On Tuesday morning, more than a dozen politicians came together with representatives of the Blackstone Group to formally announce the $5.3 billion deal for Stuyvesant Town-Peter Cooper Village. Speeches were made, backs were patted, and Blackstone was celebrated as a savior of the complex’ affordable units.
Conspicuously absent were representatives from Ivanhoe Cambridge, the Canadian investment giant that is equal partners with Blackstone on the deal. Ivanhoe Cambridge‘s low profile over the past few days belies its financial clout. In the Stuy Town deal, it is investing 50 percent of the equity, or $1.3 billion, with Blackstone coughing up another $1.3 billion. And the Montreal-based company says it has invested in every Blackstone real estate fund to-date, meaning its real financial stake in the deal could be even higher.
“We love New York and have loved it for a long time,” Sylvain Fortier, the company’s chief global investment officer, told The Real Deal in an interview Tuesday. “We feel we were ready for this opportunity because of our experience.”
Daniel Fournier, the company’s CEO and a former wide receiver for Canadian football team Ottawa Rough Riders, added that he looked at Stuy Town at least twice before and has done “at least four or five years of homework” on the asset.
Ivanhoe Cambridge last considered buying the complex three years ago. But it balked at the tangle of claims on the foreclosed property, which wasn’t being marketed at the time. “It wasn’t as clear to me what situation with all various lenders was,” Fortier recalled, adding that he thinks the “risk level” is a lot lower now.
“What we feel here what makes it really interesting for us is the agreement with the city,” Fortier said. “As you know the previous ownership created lot of confrontation with the tenant association, and we’re not about that.”
Ivanhoe Cambridge – the real estate investment arm of Quebec’s public pension fund manager La Caisse de Depot et Placement du Quebec (the Caisse for short) – and its predecessor SITQ haven been active players in New York for two decades. Over the past five years, the firm has done more than $5 billion in Manhattan deals — more than real estate giants like Related Companies, Brookfield Properties or American Realty Capital.
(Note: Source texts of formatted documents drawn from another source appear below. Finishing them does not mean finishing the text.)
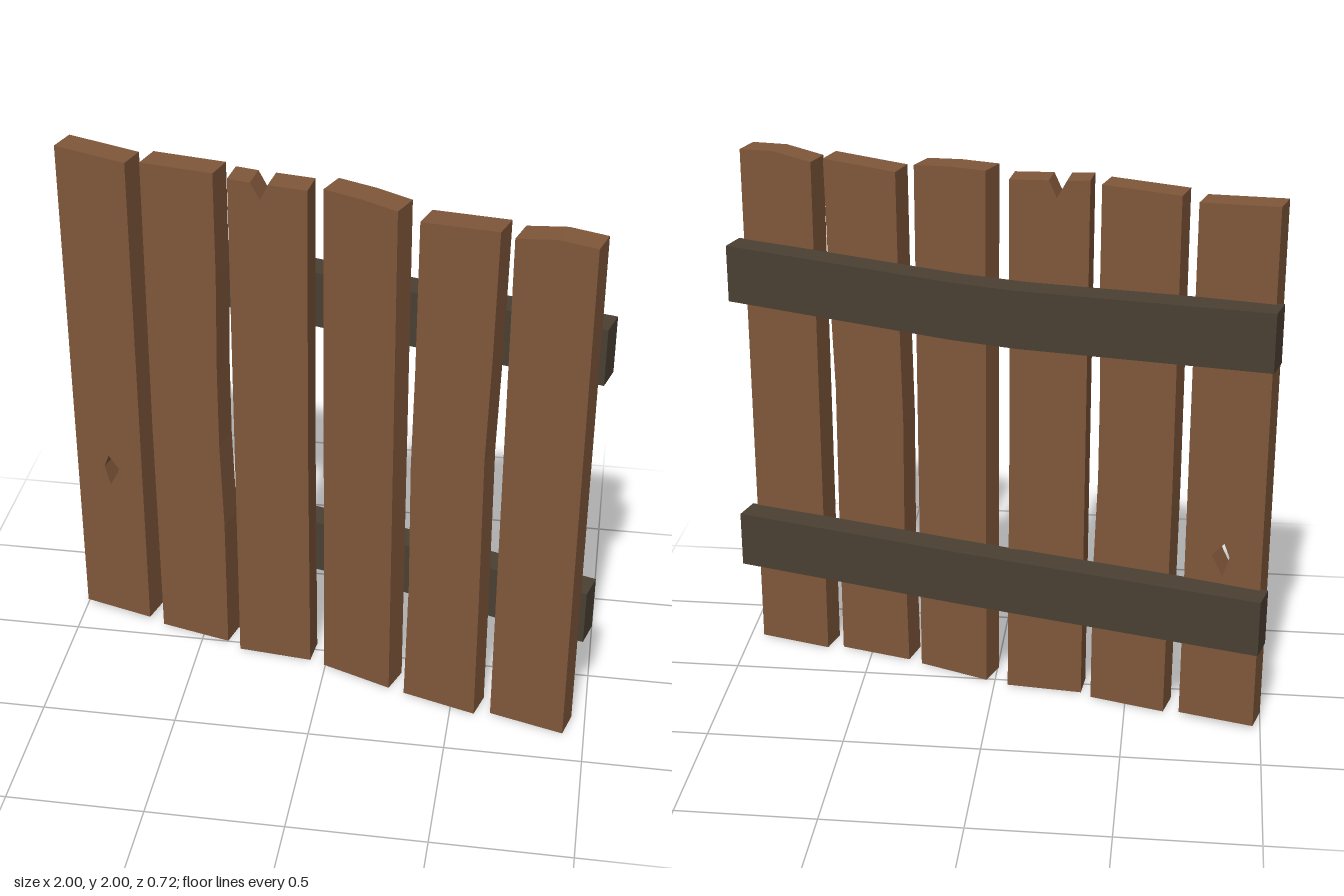
import * as THREE from 'three';

const wood = new THREE.MeshStandardMaterial({ color: 0x80573a });
wood.name = 'brown wood';
wood.flatShading = true;
const darkWood = new THREE.MeshStandardMaterial({ color: 0x4a4033 });
darkWood.name = 'dark wood';
darkWood.flatShading = true;

const DEPTH = 0.105;

// Each outline lists the front face's corners as [x, y], anticlockwise from the lower left.
const planks = [
  { name: 'plank1', z: -0.165, turn: 0.272,
    outline: [[-1, 0.015], [-0.73, 0.013], [-0.73, 1.965], [-1, 1.98]],
    hole: [[-0.865, 0.6], [-0.887, 0.68], [-0.867, 0.73], [-0.825, 0.68]] },
  { name: 'plank2', z: -0.07, turn: 0.26,
    outline: [[-0.67, 0], [-0.397, 0.003], [-0.397, 0.55], [-0.408, 0.9], [-0.408, 1.2],
      [-0.4, 1.6], [-0.4, 1.99], [-0.672, 1.98], [-0.675, 0.9]] },
  { name: 'plank3', z: 0.04, turn: 0.1,
    outline: [[-0.342, 0], [-0.062, 0], [-0.066, 1], [-0.062, 1.98], [-0.2, 1.985],
      [-0.228, 1.925], [-0.262, 1.987], [-0.342, 1.992]] },
  { name: 'plank4', z: 0.09, turn: 0.365,
    outline: [[-0.005, 0], [0.258, 0], [0.258, 1.985], [0.13, 1.997], [-0.005, 2]] },
  { name: 'plank5', z: 0.215, turn: 0.28, lean: -0.01,
    outline: [[0.318, 0.003], [0.59, 0], [0.588, 0.5], [0.582, 1.1], [0.592, 1.5],
      [0.598, 1.977], [0.328, 1.957], [0.326, 1.4], [0.32, 1], [0.326, 0.5]] },
  { name: 'plank6', z: 0.28, turn: 0.272,
    outline: [[0.65, 0], [0.922, 0], [0.922, 1.98], [0.79, 1.985], [0.65, 1.96]] },
];

// Upright board: an extruded outline turned about its front left edge
function makePlank({ name, z, turn, lean = 0, outline, hole }) {
  const x0 = outline[0][0];
  const flat = (pts) => pts.map(([x, y]) => new THREE.Vector2((x - x0) / Math.cos(turn), y));
  const shape = new THREE.Shape(flat(outline));
  if (hole) shape.holes.push(new THREE.Path(flat(hole)));
  const geometry = new THREE.ExtrudeGeometry(shape, { depth: DEPTH, bevelEnabled: false });
  geometry.translate(0, 0, -DEPTH);
  const mesh = new THREE.Mesh(geometry, wood);
  mesh.name = name;
  mesh.rotation.set(lean, -turn, 0, 'YXZ');
  mesh.position.set(x0, 0, z);
  return mesh;
}

// Cross rail: a box whose sections follow the back edge path [x, middle y, z]
function makeRail(name, path) {
  const geometry = new THREE.BoxGeometry(1, 1, 1, path.length - 1, 1, 1);
  const p = geometry.attributes.position;
  for (let i = 0; i < p.count; i++) {
    const [x, y, z] = path[Math.round((p.getX(i) + 0.5) * (path.length - 1))];
    const front = p.getZ(i) + 0.5;
    p.setXYZ(i, x - 0.028 * front, y + p.getY(i) * 0.212, z + 0.1 * front);
  }
  geometry.computeVertexNormals();
  const mesh = new THREE.Mesh(geometry, darkWood);
  mesh.name = name;
  return mesh;
}

export function createModel() {
  const fence = new THREE.Group();
  fence.name = 'fence';
  for (const plank of planks) fence.add(makePlank(plank));
  fence.add(makeRail('upperRail',
    [[-0.972, 1.537, -0.36], [-0.09, 1.514, -0.155], [0.15, 1.514, -0.09], [0.998, 1.537, 0.165]]));
  fence.add(makeRail('lowerRail',
    [[-0.972, 0.464, -0.36], [-0.09, 0.47, -0.145], [0.15, 0.47, -0.083], [0.998, 0.464, 0.165]]));
  return fence;
}
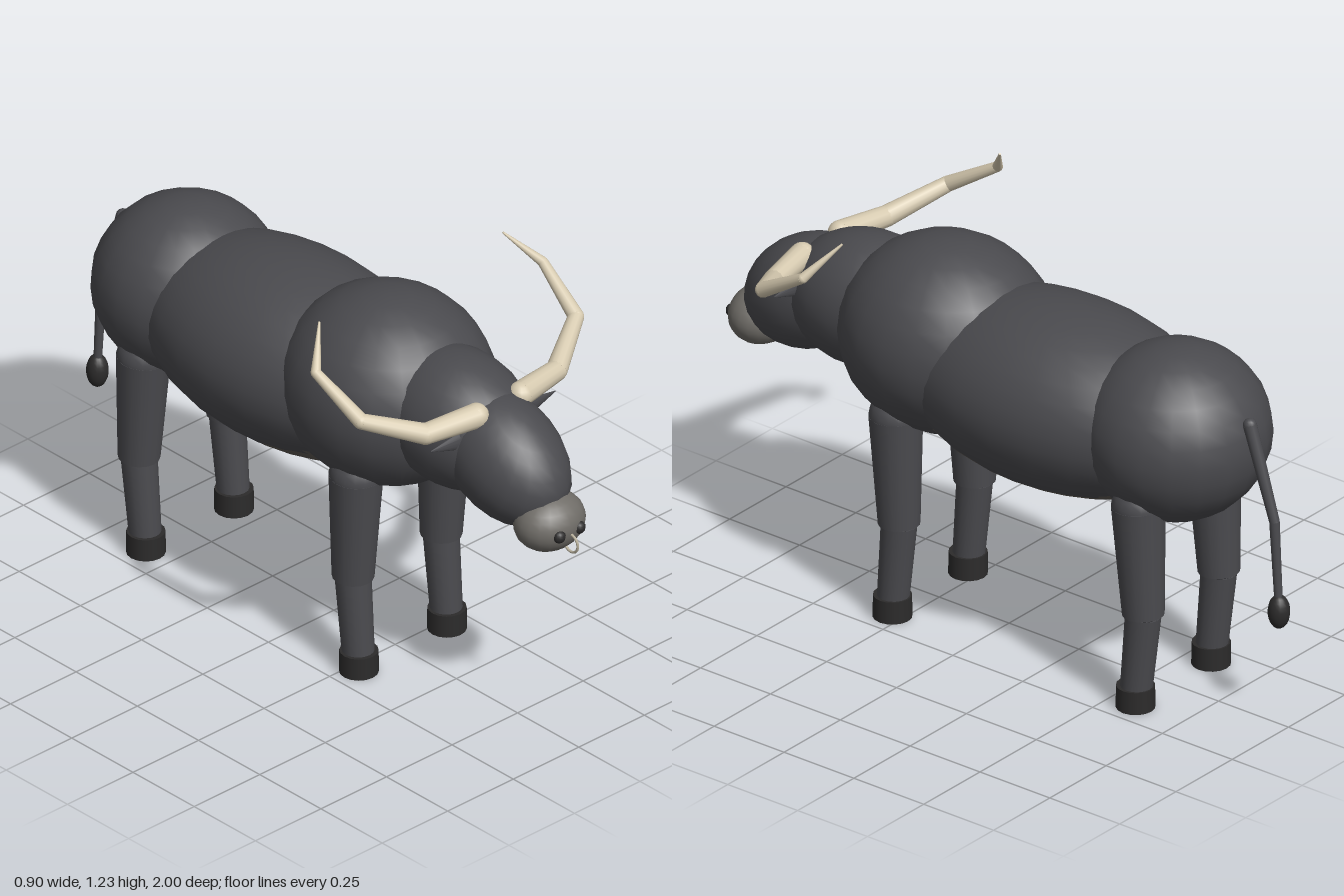
import * as THREE from 'three';

const material = (name, color) => {
  const m = new THREE.MeshStandardMaterial({ color });
  m.name = name;
  return m;
};

export function createModel() {
  const model = new THREE.Group();
  model.name = 'buffalo';
  const hide = material('hide', 0x4a4a4e);
  const underside = material('underside', 0x5c5751);
  const muzzleGrey = material('muzzleGrey', 0x706d68);
  const dark = material('dark', 0x2c2b2b);
  const horn = material('horn', 0xd6cab0);
  const metal = material('metal', 0xb8b09c);

  const add = (name, geometry, mat, parent = model) => {
    const mesh = new THREE.Mesh(geometry, mat);
    mesh.name = name;
    parent.add(mesh);
    return mesh;
  };

  // Ellipsoid from centre and half sizes, pitched about x
  const blob = (name, mat, pos, radii, pitch = 0, parent = model, segs = 20) => {
    const mesh = add(name, new THREE.SphereGeometry(1, segs, Math.round(segs * 0.7)), mat, parent);
    mesh.scale.set(...radii);
    mesh.position.set(...pos);
    mesh.rotation.x = pitch;
    return mesh;
  };

  // Tapered cylinder between two points
  const limb = (name, mat, a, b, ra, rb, parent = model, segs = 14) => {
    const from = new THREE.Vector3(...a), to = new THREE.Vector3(...b);
    const dir = to.clone().sub(from);
    const mesh = add(name, new THREE.CylinderGeometry(rb, ra, dir.length(), segs), mat, parent);
    mesh.position.copy(from).add(to).multiplyScalar(0.5);
    mesh.quaternion.setFromUnitVectors(new THREE.Vector3(0, 1, 0), dir.normalize());
    return mesh;
  };

  // Body masses
  blob('barrel', hide, [0, 0.793, -0.18], [0.313, 0.27, 0.52], 0, model, 24);
  blob('belly', underside, [0, 0.75, -0.17], [0.28, 0.234, 0.5], 0, model, 24);
  blob('shoulders', hide, [0, 0.847, 0.22], [0.297, 0.288, 0.32]);
  blob('rump', hide, [0, 0.808, -0.6], [0.272, 0.26, 0.27]);
  blob('neck', hide, [0, 0.86, 0.5], [0.19, 0.198, 0.26], 0.1);

  // Head
  blob('head', hide, [0, 0.82, 0.7], [0.155, 0.165, 0.23], 0.5);
  blob('muzzle', muzzleGrey, [0, 0.69, 0.88], [0.11, 0.086, 0.092]);
  const ring = add('noseRing', new THREE.TorusGeometry(0.028, 0.004, 8, 24), metal);
  ring.rotation.y = Math.PI / 2;
  ring.position.set(0, 0.653, 0.968);

  // Horn path from root to tip: position and radius
  const hornPath = [
    [[0.085, 0.972, 0.672], 0.037],
    [[0.25, 0.968, 0.642], 0.031],
    [[0.41, 1.035, 0.55], 0.023],
    [[0.433, 1.132, 0.39], 0.015],
    [[0.35, 1.23, 0.315], 0.003],
  ];

  for (const side of [1, -1]) {
    const label = side > 0 ? 'left' : 'right';
    const flip = ([x, y, z]) => [x * side, y, z];

    blob(label + 'Nostril', dark, [0.038 * side, 0.686, 0.962], [0.019, 0.019, 0.016], 0, model, 12);

    const ear = limb(label + 'Ear', hide, flip([0.1, 0.897, 0.65]), flip([0.237, 0.908, 0.65]), 0.036, 0.002);
    ear.scale.z = 0.45;

    const hornGroup = new THREE.Group();
    hornGroup.name = label + 'Horn';
    model.add(hornGroup);
    for (let i = 0; i < hornPath.length - 1; i++) {
      const [a, ra] = hornPath[i], [b, rb] = hornPath[i + 1];
      limb('hornSegment', horn, flip(a), flip(b), ra, rb, hornGroup);
      blob('hornJoint', horn, flip(a), [ra, ra, ra], 0, hornGroup, 14);
    }

    // Legs: z of hip, knee, ankle
    const legs = [['Front', 0.27, 0.258, 0.28], ['Hind', -0.598, -0.616, -0.59]];
    for (const [end, hipZ, kneeZ, footZ] of legs) {
      const leg = new THREE.Group();
      leg.name = label + end + 'Leg';
      leg.position.x = 0.168 * side;
      model.add(leg);
      blob('hip', hide, [0, 0.635, hipZ], [0.077, 0.077, 0.077], 0, leg, 16);
      limb('upperLeg', hide, [0, 0.635, hipZ], [0, 0.3, kneeZ], 0.077, 0.06, leg, 16);
      blob('knee', hide, [0, 0.308, kneeZ], [0.058, 0.024, 0.058], 0, leg, 16);
      limb('shin', hide, [0, 0.3, kneeZ], [0, 0.05, footZ], 0.052, 0.046, leg, 16);
      limb('hoof', dark, [0, 0, footZ + 0.002], [0, 0.068, footZ + 0.002], 0.056, 0.055, leg, 16);
    }
  }

  // Tail
  const tail = new THREE.Group();
  tail.name = 'tail';
  model.add(tail);
  blob('tailRoot', hide, [0, 0.905, -0.862], [0.02, 0.02, 0.02], 0, tail, 12);
  limb('upperTail', hide, [0, 0.905, -0.862], [0, 0.63, -0.95], 0.02, 0.015, tail);
  blob('tailBend', hide, [0, 0.63, -0.95], [0.015, 0.015, 0.015], 0, tail, 12);
  limb('lowerTail', hide, [0, 0.63, -0.95], [0, 0.38, -0.965], 0.015, 0.012, tail);
  blob('tailTuft', dark, [0, 0.353, -0.966], [0.032, 0.052, 0.032], 0, tail, 16);

  return model;
}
No other pension fund manager has spent nearly as much.
Ivanhoe Cambridge tends to partner with local real estate companies on its deals and prefers to operate in the background. In this sense, the Stuy Town deal is typical.
The firm is well-known in investment circles as a buyer of trophy office properties, in partnership with Chicago-based Callahan Capital Partners. In October 2013, the partners bought a stake in 1211 Sixth Avenue for $892 million. In June 2014, they bought a stake in Beacon Capital Partners’ 330 Hudson Street, before making their biggest splash to date in 2015 with the purchase of 3 Bryant Park for $2.2 billion.
But the company has also been an active investor in Manhattan multifamily buildings, dishing out around $1 billion in partnership with Ofer Yardeni’s Stonehenge Partners since 2007, buying buildings like 100 East 20th Street and 330 East 63rd Street.
“Our team is very involved in New York market, and we’ve done very well there,” Fournier said, adding that the multifamily investments with Stonehenge in many ways prepared the firm for the Stuy Town deal.
“We are the subsidiary of a pension fund that represents close to 8 million people and are looking for stable returns,” Fortier said, explaining that the Stuy Town deal meets that criterion. Like Blackstone, Ivanhoe Cambridge pledged to hold the property for a long time, targeting stable returns.
The company, which holds about $50 billion in assets, targets investment returns of around 9 percent across its portfolio, according to a spokesperson, and generally invests in a mix of core, value-add and opportunistic deals.
Ivanhoe Cambridge’s relationship with Blackstone goes back decades. Last year, the two firms partnered to buy a major stake in French REIT Gecina, and earlier this year Blackstone sold 3 Bryant Park to the Canadian company.
Fournier and Fortier couldn’t definitively say who first approached whom about a possible Stuy Town purchase, but disclosed that the two firms had been discussing the deal for two or three months.
“To be honest, we’ve been talking to Blackstone on and off on a lot of things,” Fortier said.